§ **Work required**: Output the entries exactly. Start at the first line, finish with the line containing "turn about the", and omit the pictures.

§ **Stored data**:
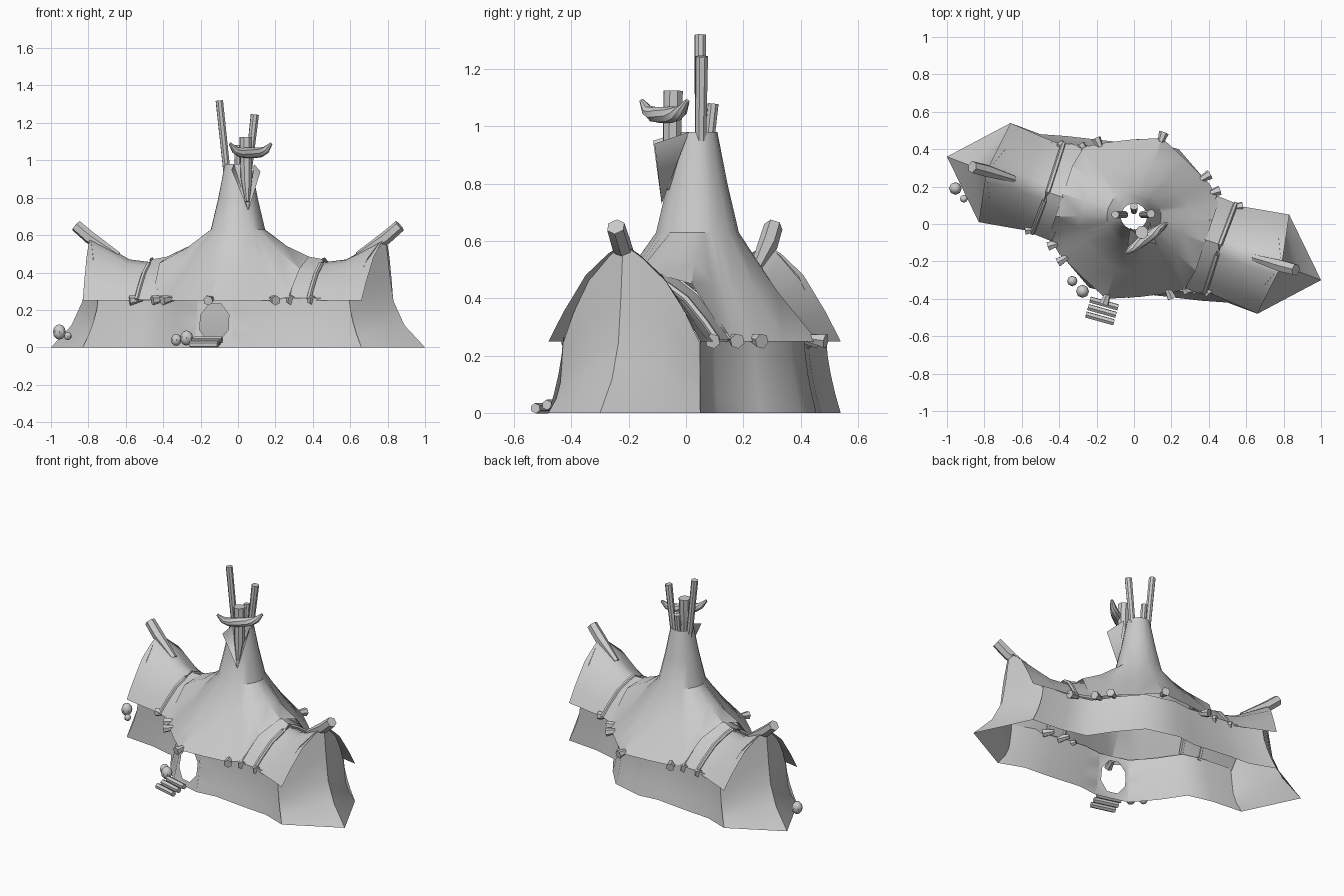
import bpy, bmesh, math
from mathutils import Vector

cube = bpy.data.objects.get("Cube")
if cube:
    bpy.data.objects.remove(cube)

GREY = (0.6, 0.6, 0.6, 1)
mat = bpy.data.materials.new("cloth_grey")
mat.use_nodes = True
mat.diffuse_color = GREY
mat.node_tree.nodes["Principled BSDF"].inputs["Base Color"].default_value = GREY

CENTRE = Vector((0, 0.03, 0.2))


def turn(p):
    """Half turn about the tent's vertical axis."""
    return Vector((-p[0], 0.06 - p[1], p[2]))


def finish(name, bm, angle=40, shell=False):
    bmesh.ops.remove_doubles(bm, verts=bm.verts, dist=0.0005)
    bmesh.ops.recalc_face_normals(bm, faces=bm.faces)
    if shell:
        out = sum((f.calc_center_median() - CENTRE).dot(f.normal) * f.calc_area() for f in bm.faces)
        if out < 0:
            bmesh.ops.reverse_faces(bm, faces=bm.faces)
    mesh = bpy.data.meshes.new(name)
    bm.to_mesh(mesh)
    bm.free()
    ob = bpy.data.objects.new(name, mesh)
    bpy.context.collection.objects.link(ob)
    mesh.materials.append(mat)
    bpy.ops.object.select_all(action='DESELECT')
    bpy.context.view_layer.objects.active = ob
    ob.select_set(True)
    bpy.ops.object.shade_smooth_by_angle(angle=math.radians(angle))
    return ob


def grid(bm, rows, closed=False):
    vs = [[bm.verts.new(p) for p in r] for r in rows]
    n = len(rows[0])
    for a, b in zip(vs, vs[1:]):
        for i in range(n if closed else n - 1):
            j = (i + 1) % n
            bm.faces.new((a[i], a[j], b[j], b[i]))


def loft(name, rows, closed=False, angle=40):
    bm = bmesh.new()
    grid(bm, rows, closed)
    return finish(name, bm, angle, True)


def tube(name, path, radii, sides=8):
    """Capped round bar along a path with a radius at each point."""
    path = [Vector(p) for p in path]
    bm = bmesh.new()
    rings = []
    for i, p in enumerate(path):
        d = path[min(i + 1, len(path) - 1)] - path[max(i - 1, 0)]
        side = d.cross(Vector((0.3, 0.9, 0.1))).normalized()
        up = side.cross(d).normalized()
        rings.append([p + radii[i] * (math.cos(a) * side + math.sin(a) * up)
                      for a in (2 * math.pi * k / sides for k in range(sides))])
    grid(bm, rings, True)
    for r in (rings[0], rings[-1]):
        bm.faces.new([bm.verts.new(p) for p in r])
    return finish(name, bm)


def ball(name, p, r, tall=1):
    bm = bmesh.new()
    bmesh.ops.create_uvsphere(bm, u_segments=8, v_segments=6, radius=r)
    for v in bm.verts:
        v.co = Vector((v.co.x, v.co.y, v.co.z * tall)) + Vector(p)
    return finish(name, bm)


def arch(front, ridge, back, lift=0.0):
    """Bulging cloth section from the front eave over the ridge to the back eave."""
    bulge = ((0, 0), (0.2, 0.3), (0.5, 0.68), (0.8, 0.9), (1, 1))
    f, r, b = Vector(front), Vector(ridge), Vector(back)
    pts = []
    for e, steps in ((f, bulge), (b, bulge[-2::-1])):
        for h, z in steps:
            p = e.lerp(r, h)
            p.z = e.z + (r.z - e.z) * z + lift
            if lift:
                p += (e - r).normalized() * lift * (1 - h)
            pts.append(p)
    return pts


# Wing roofs: sections running from the tip in to the centre
END = ((0.66, -0.48, 0.25), (0.79, -0.22, 0.59), (0.83, 0.05, 0.25))
MID = ((0.5, -0.41, 0.25), (0.58, -0.16, 0.47), (0.66, 0.08, 0.25))
IN = ((0.38, -0.36, 0.25), (0.46, -0.11, 0.455), (0.54, 0.1, 0.25))
CORE = ((0.27, -0.34, 0.25), (0.34, -0.07, 0.47), (0.43, 0.14, 0.25))
wing = [arch(*s) for s in (END, MID, IN, CORE)]
# Raised cloth bands where the wings are lashed to the centre
band = [arch(*IN), arch(*IN, lift=0.015), arch(*CORE, lift=0.022), arch(*CORE)]

# Central roof: eave outline, then rings up to the smoke hole
eave = [Vector(p) for p in (
    (-0.15, -0.4, 0.25), (0.03, -0.39, 0.25), (0.19, -0.37, 0.25), (0.27, -0.35, 0.27),
    (0.33, -0.25, 0.42), (0.38, -0.1, 0.485), (0.42, 0.02, 0.45), (0.45, 0.11, 0.31),
    (0.43, 0.17, 0.25), (0.4, 0.22, 0.25), (0.28, 0.34, 0.25))]
eave += [turn(p) for p in eave]


def cone_ring(r, z):
    return [Vector((r * d.x, 0.04 + r * d.y, z))
            for d in ((p - CENTRE).xy.normalized() for p in eave)]


shoulder = cone_ring(0.145, 0.63)
middle = [a.lerp(b, 0.5) - Vector((0, 0, 0.015)) for a, b in zip(eave, shoulder)]
loft("central_roof", [eave, middle, shoulder, cone_ring(0.105, 0.8), cone_ring(0.07, 0.98)], True, 30)

# Outer end walls: drape from the wing arch and flare to a ground point
tuck = [1, 0.75, 0.45, 0.2, 0, 0.2, 0.45, 0.75, 1]
flat = CENTRE.copy()
top = []
for p, w in zip(wing[0], tuck):
    q = p.lerp(flat, 0.1 * w)
    q.z = p.z - 0.005
    top.append(q)
front_foot, tip, back_foot = Vector((0.66, -0.48, 0)), Vector((1, -0.3, 0)), Vector((0.83, 0.05, 0))
foot = [front_foot.lerp(tip, i / 4) for i in range(4)] + [tip.lerp(back_foot, i / 4) for i in range(5)]
end_wall = []
for drop, flare in ((0, 0), (0.33, 0.1), (0.58, 0.2), (0.8, 0.48), (1, 1)):
    row = []
    for a, b in zip(top, foot):
        q = a.lerp(b, flare)
        q.z = a.z * (1 - drop)
        row.append(q)
    end_wall.append(row)

# Side walls: footprint from the right wing corner round to the other wing corner
side = [Vector(p + (0,)) for p in (
    (0.66, -0.48), (0.5, -0.42), (0.36, -0.41), (0.1, -0.38), (-0.03, -0.395), (-0.24, -0.34),
    (-0.36, -0.2), (-0.46, -0.05), (-0.62, -0.01), (-0.83, 0.01))]
DOOR = 4


def wall_point(a, b, u, v):
    p = a.lerp(b, u)
    q = p.lerp(CENTRE, 0.1 * (1 - (1 - v) ** 1.6))
    q.z = 0.265 * v
    return q


def side_wall(name, move, door):
    bm = bmesh.new()
    for i, (a, b) in enumerate(zip(side, side[1:])):
        if door and i == DOOR:
            # octagonal doorway framed by a ring of faces
            rect, hole = [], []
            for k in range(8):
                c, s = math.cos(k * math.pi / 4), math.sin(k * math.pi / 4)
                m = max(abs(c), abs(s))
                rect.append(move(wall_point(a, b, 0.5 + 0.5 * c / m, 0.5 + 0.5 * s / m)))
                t = k * math.pi / 4 + math.pi / 8
                hole.append(move(wall_point(a, b, 0.5 + 0.42 * math.cos(t), 0.51 + 0.4 * math.sin(t))))
            hv, rv = [bm.verts.new(p) for p in hole], [bm.verts.new(p) for p in rect]
            for k in range(8):
                bm.faces.new((rv[k], hv[k], hv[k - 1]))
                bm.faces.new((rv[k], rv[(k + 1) % 8], hv[k]))
        else:
            grid(bm, [[move(wall_point(a, b, u, v)) for u in (0, 1)] for v in (0, 0.25, 0.5, 0.75, 1)])
    finish(name, bm, 50, True)


# Peg positions along one long eave
pegs = ((-0.15, -0.4), (0.19, -0.37), (0.27, -0.34), (0.38, -0.35),
        (-0.38, -0.19), (-0.43, -0.11), (-0.55, -0.03))

for label, move in (("left", Vector), ("right", turn)):
    loft(label + "_wing_roof", [[move(p) for p in r] for r in wing], angle=50)
    loft(label + "_lashing_band", [[move(p) for p in r] for r in band], angle=35)
    loft(label + "_end_wall", [[move(p) for p in r] for r in end_wall], angle=50)
    tube(label + "_ridge_pole", [move((0.64, -0.18, 0.49)), move((0.79, -0.225, 0.585)),
                                 move((0.865, -0.245, 0.65))], [0.02, 0.035, 0.033], 6)
    for s in (IN, CORE):
        tube(label + "_lashing_rope", [move(p) for p in arch(*s, lift=0.012)], [0.014] * 9, 6)
    for x, y in pegs:
        base = Vector((x, y, 0.255))
        out = (base - CENTRE).normalized()
        out.z = -0.15
        tube(label + "_eave_peg", [move(base - out * 0.04), move(base + out * 0.03)], [0.014, 0.027], 6)
side_wall("front_wall", Vector, True)
side_wall("back_wall", turn, False)

# Poles through the smoke hole
tube("tall_pole", [(-0.05, 0.05, 0.85), (-0.1, 0.05, 1.32)], [0.02, 0.021])
tube("second_pole", [(0.045, 0.05, 0.85), (0.09, 0.055, 1.245)], [0.019, 0.023])
tube("short_pole", [(0, 0.07, 0.85), (0, 0.095, 1.08)], [0.018, 0.02])
tube("front_post", [(0.05, -0.07, 0.78), (0.045, -0.05, 0.9), (0.042, -0.045, 1.125)], [0.012, 0.032, 0.036])

# Crescent horns on the front post
horn = []
for k in range(-4, 5):
    t = k / 4
    horn.append((0.067 + 0.11 * t, -0.075 + 0.08 * t, 1.04 + 0.05 * t ** 4))
tube("horn_crescent", horn, [0.008, 0.021, 0.027, 0.029, 0.029, 0.029, 0.027, 0.021, 0.008])

# Open flaps of the smoke hole
bm = bmesh.new()
for a, b in (((-0.02, -0.02, 0.98), (-0.035, -0.115, 0.95)), ((0.085, 0.01, 0.98), (0.12, -0.11, 0.94))):
    bm.faces.new([bm.verts.new(p) for p in ((0.055, -0.085, 0.73), a, b)])
finish("smoke_flaps", bm)

# Steps before the doorway
for i in range(3):
    c = Vector((-0.16, -0.425, 0.04)) + i * Vector((-0.011, -0.04, -0.012))
    d = Vector((0.075, -0.021, 0))
    tube("door_step", [c - d, c + d], [0.018, 0.018], 6)

# Pots standing outside
ball("large_front_pot", (-0.275, -0.36, 0.05), 0.035, 1.15)
ball("small_front_pot", (-0.33, -0.305, 0.04), 0.028, 1.15)
ball("large_side_pot", (-0.955, 0.19, 0.082), 0.034, 1.2)
ball("small_side_pot", (-0.91, 0.135, 0.06), 0.021)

§ **Answer for the task**:
import bpy, bmesh, math
from mathutils import Vector

cube = bpy.data.objects.get("Cube")
if cube:
    bpy.data.objects.remove(cube)

GREY = (0.6, 0.6, 0.6, 1)
mat = bpy.data.materials.new("cloth_grey")
mat.use_nodes = True
mat.diffuse_color = GREY
mat.node_tree.nodes["Principled BSDF"].inputs["Base Color"].default_value = GREY

CENTRE = Vector((0, 0.03, 0.2))


def turn(p):
    """Half turn about the tent's vertical axis."""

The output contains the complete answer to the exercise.